It’s not that he doesn’t have the $49,000 or doesn’t want to pay. It’s that he first needs the approval of a committee run by the finance ministry in Athens.

Any business that wants to pay a foreign supplier needs this approval because the government is worried about money flowing out of the country due to its financial crisis. The process has created an administrative bottleneck that is causing huge pain for Greek companies already struggling through recession.

“They are dealing with a huge volume of requests,” Papadopoulos said of the committee, during a visit Friday to his factory outside the northern city of Thessaloniki.

Greece’s restrictions on money transfers and withdrawals have cut the amount of business done by small and medium sized firms by about half, with three in 10 businesses suffering a drop of more than 70 percent, according to a survey published this week by the national trading association GSEVEE.

The problem appears particularly acute in northern Greece, where thousands of firms have applied to move to neighboring Bulgaria to avoid the problem and benefit from much lower tax rates.

More than 2,500 businesses moved to Bulgaria in the last two years, according to the national traders’ association. Now, about 60,000 more businesses have filed applications to set up in Bulgaria, though that figure includes firms looking to create subsidiaries.

Months of uncertainty surrounding Greece’s new bailout deal, the banking restrictions and a new round of government budget savings have pushed Greece back into recession – but the extent of the downturn will largely depend on how quickly business can return to normal.
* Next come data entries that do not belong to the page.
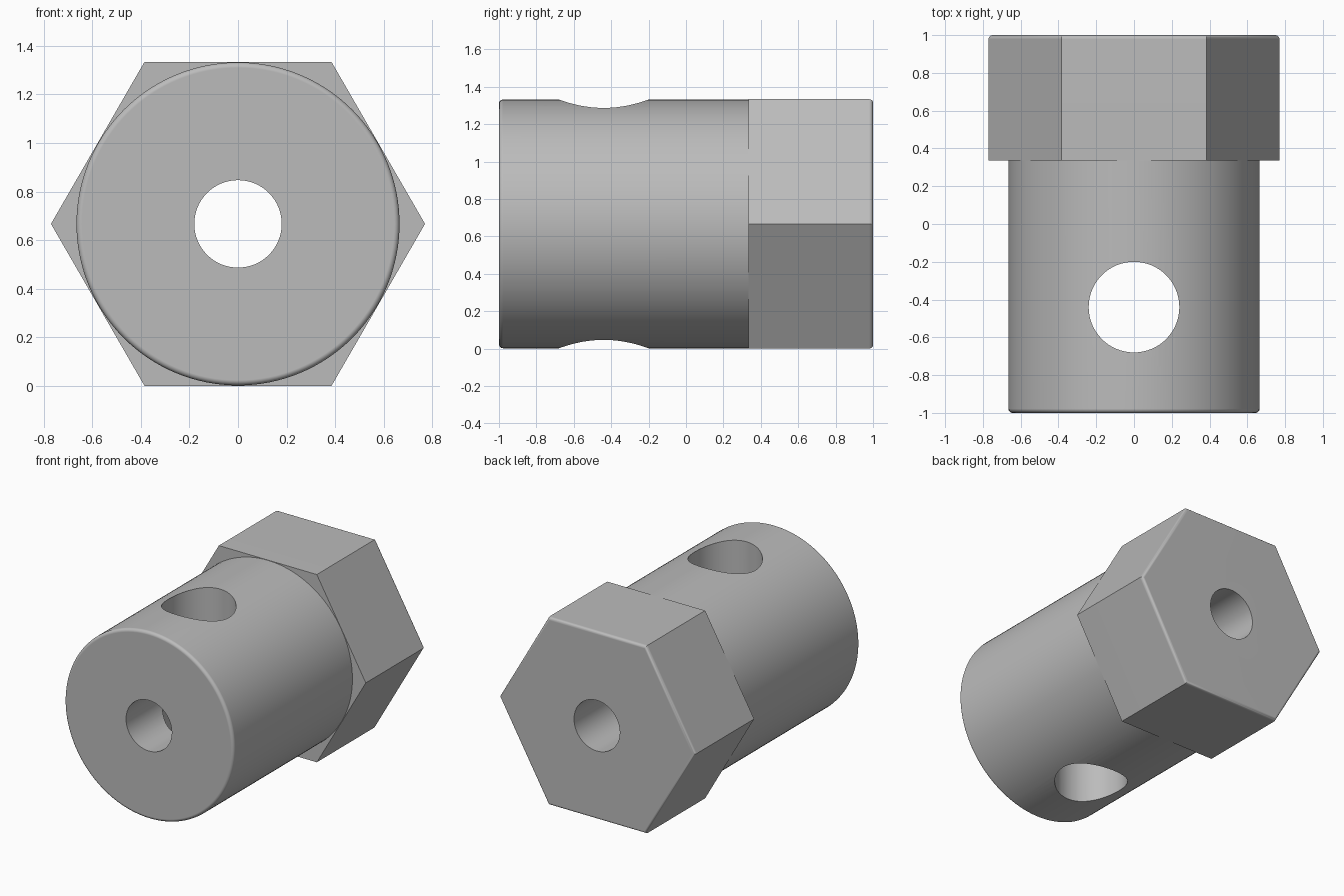
import bpy, bmesh
from math import cos, sin, pi, radians

if "Cube" in bpy.data.objects:
    bpy.data.objects.remove(bpy.data.objects["Cube"], do_unlink=True)

steel = bpy.data.materials.new("grey steel")
steel.use_nodes = True
colour = (0.5, 0.5, 0.5, 1)
steel.diffuse_color = colour
steel.node_tree.nodes["Principled BSDF"].inputs["Base Color"].default_value = colour

AXIS_Z = 0.667    # height of the long axis
FILLET = 0.022


def prism(name, sides, profile, upright=False, centre_y=0):
    """Sweep (position, radius) pairs around the y axis, or around z if upright."""
    bm = bmesh.new()
    rings = []
    for t, r in profile:
        ring = []
        for i in range(sides):
            a = 2 * pi * i / sides
            u, v = r * cos(a), r * sin(a)
            co = (u, centre_y + v, t) if upright else (u, t, AXIS_Z + v)
            ring.append(bm.verts.new(co))
        rings.append(ring)
    for a, b in zip(rings, rings[1:]):
        for i in range(sides):
            j = (i + 1) % sides
            bm.faces.new((a[i], a[j], b[j], b[i]))
    bm.faces.new(rings[0])
    bm.faces.new(rings[-1])
    bmesh.ops.recalc_face_normals(bm, faces=bm.faces)
    mesh = bpy.data.meshes.new(name)
    bm.to_mesh(mesh)
    bm.free()
    mesh.materials.append(steel)
    obj = bpy.data.objects.new(name, mesh)
    bpy.context.collection.objects.link(obj)
    return obj


def rounded_end(end, radius, direction, steps=5):
    """Quarter-round profile from the side wall to the end face."""
    points = []
    for k in range(steps + 1):
        a = pi / 2 * k / steps
        points.append((end - direction * FILLET * (1 - sin(a)),
                       radius - FILLET * (1 - cos(a))))
    return points


def combine(obj, tool, operation):
    mod = obj.modifiers.new(operation.lower(), "BOOLEAN")
    mod.operation, mod.solver, mod.object = operation, "EXACT", tool
    bpy.context.view_layer.objects.active = obj
    bpy.ops.object.modifier_apply(modifier=mod.name)
    bpy.data.objects.remove(tool, do_unlink=True)


# Round barrel with a filleted front rim, running into the hexagonal head
body = prism("hex_head_barrel", 128,
             [(0.5, 0.665)] + rounded_end(-1, 0.665, -1))
head = prism("hex_head", 6, [(0.335, 0.77)] + rounded_end(1, 0.77, 1))
combine(body, head, "UNION")

# Bore along the axis and cross hole through the barrel
bore = prism("bore_cutter", 64, [(-1.2, 0.18), (1.2, 0.18)])
combine(body, bore, "DIFFERENCE")
cross = prism("cross_hole_cutter", 64, [(-0.3, 0.24), (1.6, 0.24)], True, -0.44)
combine(body, cross, "DIFFERENCE")

# Smooth shading with crisp machined edges
bpy.ops.object.select_all(action="DESELECT")
body.select_set(True)
bpy.context.view_layer.objects.active = body
bpy.ops.object.shade_smooth_by_angle(angle=radians(30))
weighted = body.modifiers.new("weighted_normals", "WEIGHTED_NORMAL")
weighted.keep_sharp = True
There were some signs of hope before the banking restrictions kicked in: unemployment fell in May to 25 percent from 27 the previous year.